The full costs of completing construction work on the Snug Cove Wastewater Treatment Plant have been tallied, and the final total has landed higher than the original estimate.
Council heard last week it will now cost $1,838,442 to perform upgrades to the plant (WWTP), up nearly $200,000 from the budgeted amount for 2022 of $1,640,000.
“Some elements of the project had rapidly escalating costs,” said director of engineering Patrick Graham during the June 13 meeting, explaining why today’s number is higher than the original estimate. He says these included quickly changing quotes, issues securing contractors and materials, and the overall length of the project.
“Initially the escalation was substantially more and we’ve made some efforts to bring that down, including taking some of the work on - such as upfront earth work and rock wall construction - with BIM as general contractor, and also procuring some of the key equipment directly,” added Graham.
The increased costs, totalling $198,442 exactly, will be covered using the same payment breakdown council approved for the project earlier this year: 44 per cent from Snug Cove sewer users, and 56 per cent from residents outside the local service area (LSA), since the WWTP upgrades were determined to be of island-wide significance.
For Snug Cove sewer users to cover their additional $87,314 bill, chief financial officer Kristen Watson says the new parcel tax established for their LSA this year will likely run for the next eight years now, instead of seven. This would be made official in a future bylaw change. The rest of Bowen will pay the other $111,128.
The prior estimate for each group was $921,323 for island-wide owners and $718,677 for the Snug Cove LSA. The new total puts the island-wide share over the million mark at $1,032,451, and the Snug Cove LSA share at $805,991.
Municipality will tackle storm sewer project
But despite the increased WWTP costs, savings were found elsewhere to avoid increasing the overall budget. The Bowen Island Trunk Road storm sewer repair capital project is reducing its costs by $200,000 by deciding to avoid putting the job out for tender, and instead having the municipality (BIM) perform the work themselves.
“There is a real willingness and a real excitement about this direction. And it is a very good capacity building opportunity,” said Graham of the decision to have BIM take on the task, though he did acknowledge this may have an impact on other projects the municipal crew would normally be working on.
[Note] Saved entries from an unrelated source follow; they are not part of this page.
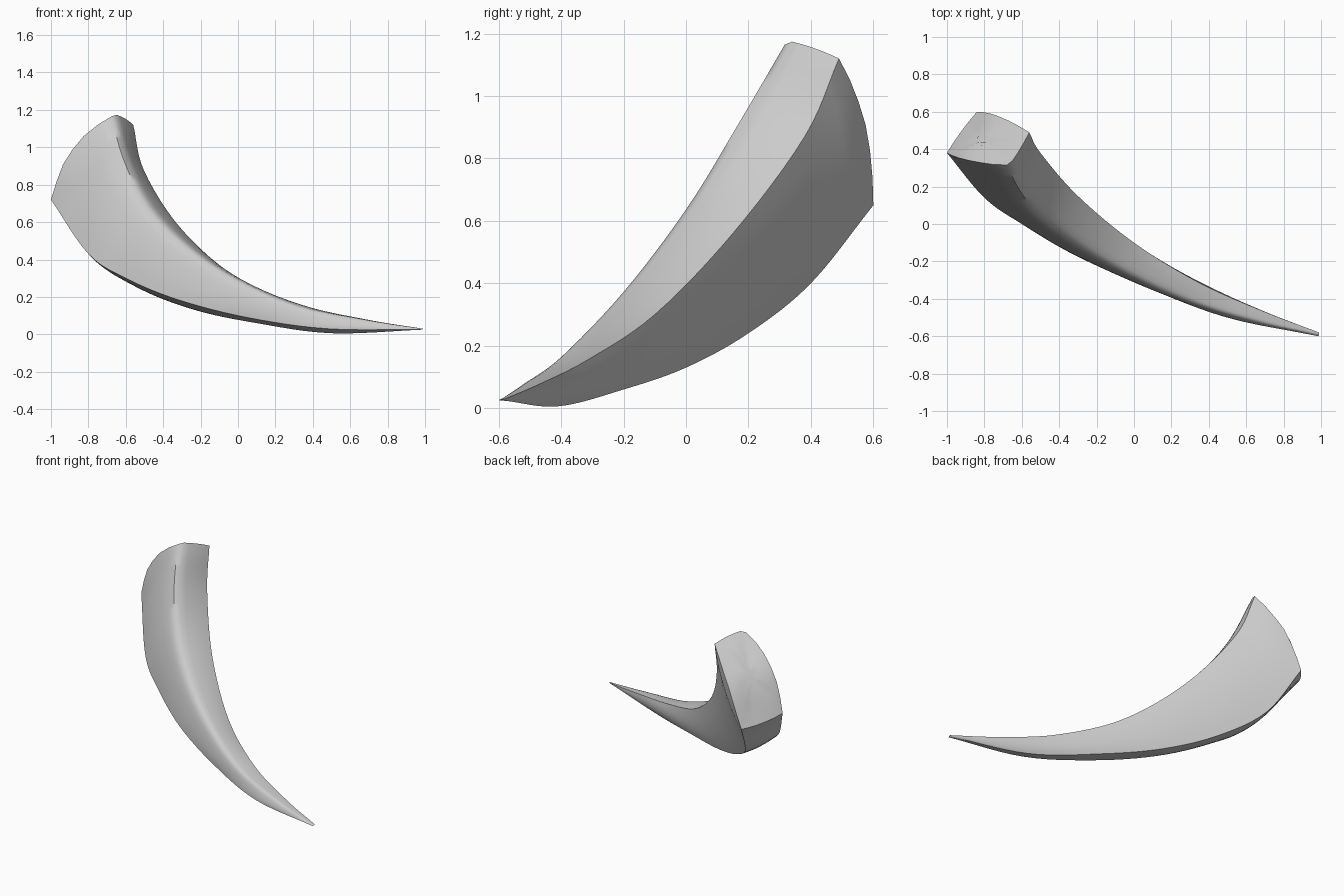
import bpy, bmesh, math, random
from mathutils import Vector as V

if "Cube" in bpy.data.objects:
    bpy.data.objects.remove(bpy.data.objects["Cube"])

random.seed(4)
N, M = 6, 36          # points per side of the section, stations along the length

# four long edges of the curved claw, from the broken root to the tip
front_top = [(-.67, .31, 1.18), (-.60, .165, .93), (-.46, 0, .655), (-.16, -.2, .385),
             (.26, -.4, .17), (.66, -.52, .08), (.99, -.59, .03)]
back_top = [(-.56, .49, 1.12), (-.5, .38, .87), (-.3, .15, .56), (0, -.1, .30),
            (.35, -.315, .155), (.7, -.47, .077), (.99, -.58, .03)]
back_low = [(-.84, .6, .65), (-.73, .4, .40), (-.51, .2, .24), (-.23, 0, .13),
            (.1, -.2, .06), (.5, -.41, .006), (.985, -.585, .025)]
front_low = [(-1, .38, .72), (-.8, .14, .43), (-.6, 0, .30), (-.32, -.165, .185),
             (.05, -.33, .09), (.48, -.495, .03), (.985, -.6, .026)]


def curve(pts, t):
    """Catmull-Rom point at t in 0..1"""
    p = [V(q) for q in pts]
    p = [2 * p[0] - p[1]] + p + [2 * p[-1] - p[-2]]
    s = t * (len(pts) - 1)
    i = min(int(s), len(pts) - 2)
    f = s - i
    a, b, c, d = p[i:i + 4]
    return .5 * (2 * b + (c - a) * f + (2 * a - 5 * b + 4 * c - d) * f ** 2
                 + (3 * b - a - 3 * c + d) * f ** 3)


def section(t):
    """Four-sided section with slightly bulged sides and a softened front top edge"""
    cs = [curve(e, t) for e in (front_top, back_top, back_low, front_low)]
    mid = sum(cs, V()) / 4
    ring = []
    for k in range(4):
        a, b = cs[k], cs[(k + 1) % 4]
        out = ((a + b) / 2 - mid).normalized()
        for j in range(N):
            u = j / N
            ring.append(a.lerp(b, u) + out * (a - b).length * .04 * 4 * u * (1 - u))
    ring[0] = ring[0] * .6 + (ring[1] + ring[-1]) * .2
    return ring


bm = bmesh.new()
rings = [section(i / M) for i in range(M + 1)]

# domed edge of the broken root
dome = V((-.7, .25, .6))
for k in (1, 3):
    for j in range(1, N):
        u = j / N
        rings[0][k * N + j] += dome * (.05 * 4 * u * (1 - u) + random.uniform(-.006, .006))

# rough root face as shrinking rings
root = rings[0]
centre = sum(root, V()) / len(root)
cap = []
for f in (.2, .5, .8):
    cap.append([centre.lerp(p, f) + dome * ((1 - f * f) * .035 + random.uniform(-.006, .006))
                for p in root])
rings = cap + rings

verts = [[bm.verts.new(p) for p in r] for r in rings]
L = 4 * N
for r, s in zip(verts, verts[1:]):
    for j in range(L):
        bm.faces.new((r[j], r[(j + 1) % L], s[(j + 1) % L], s[j]))
bm.faces.new(verts[0])
bm.faces.new(verts[-1])
bmesh.ops.recalc_face_normals(bm, faces=bm.faces)

mesh = bpy.data.meshes.new("claw")
bm.to_mesh(mesh)
bm.free()
claw = bpy.data.objects.new("claw", mesh)
bpy.context.collection.objects.link(claw)
bpy.context.view_layer.objects.active = claw
claw.select_set(True)
bpy.ops.object.shade_smooth_by_angle(angle=math.radians(50))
The storm sewer project became more urgent last week when a sinkhole was discovered under the road, forcing the closure of much of the westbound curb lane until repairs can begin in July.
“I like the idea of BIM staff being more involved in the project as it goes along,” said Coun. Sue Ellen Fast of the municipality handling the storm sewer job. “I think that’s better for the long run in terms of understanding the system and being able to answer questions or problems as they come up.”
Chandos, the construction company performing the WWTP upgrades, estimates their work will be completed sometime in December. The long-awaited hookups to the system likely won’t take place until the new year though.
“I don’t think it will be a Christmas present – maybe a late Christmas present – because we have to complete the Phase 1 upgrades and then assess where we’re at,” says Graham, predicting a Spring connection date for those properties currently waiting on the WWTP.
Council voted in favour of five different motions to proceed with the new costs: including approving a contract with Chandos worth $1,224,316 plus GST, an additional $143,067 plus GST to Urban Systems for design work, and approval of the additional $198,442 for the project.
All councillors (minus Coun. Rob Wynen who was absent) voted for each motion except for Coun. Alison Morse, who voted against every motion related to increasing upgrade costs. Morse did join council in voting for Snug Cove users to pay the adjusted amount based on the 56/44 per cent island-wide/LSA split.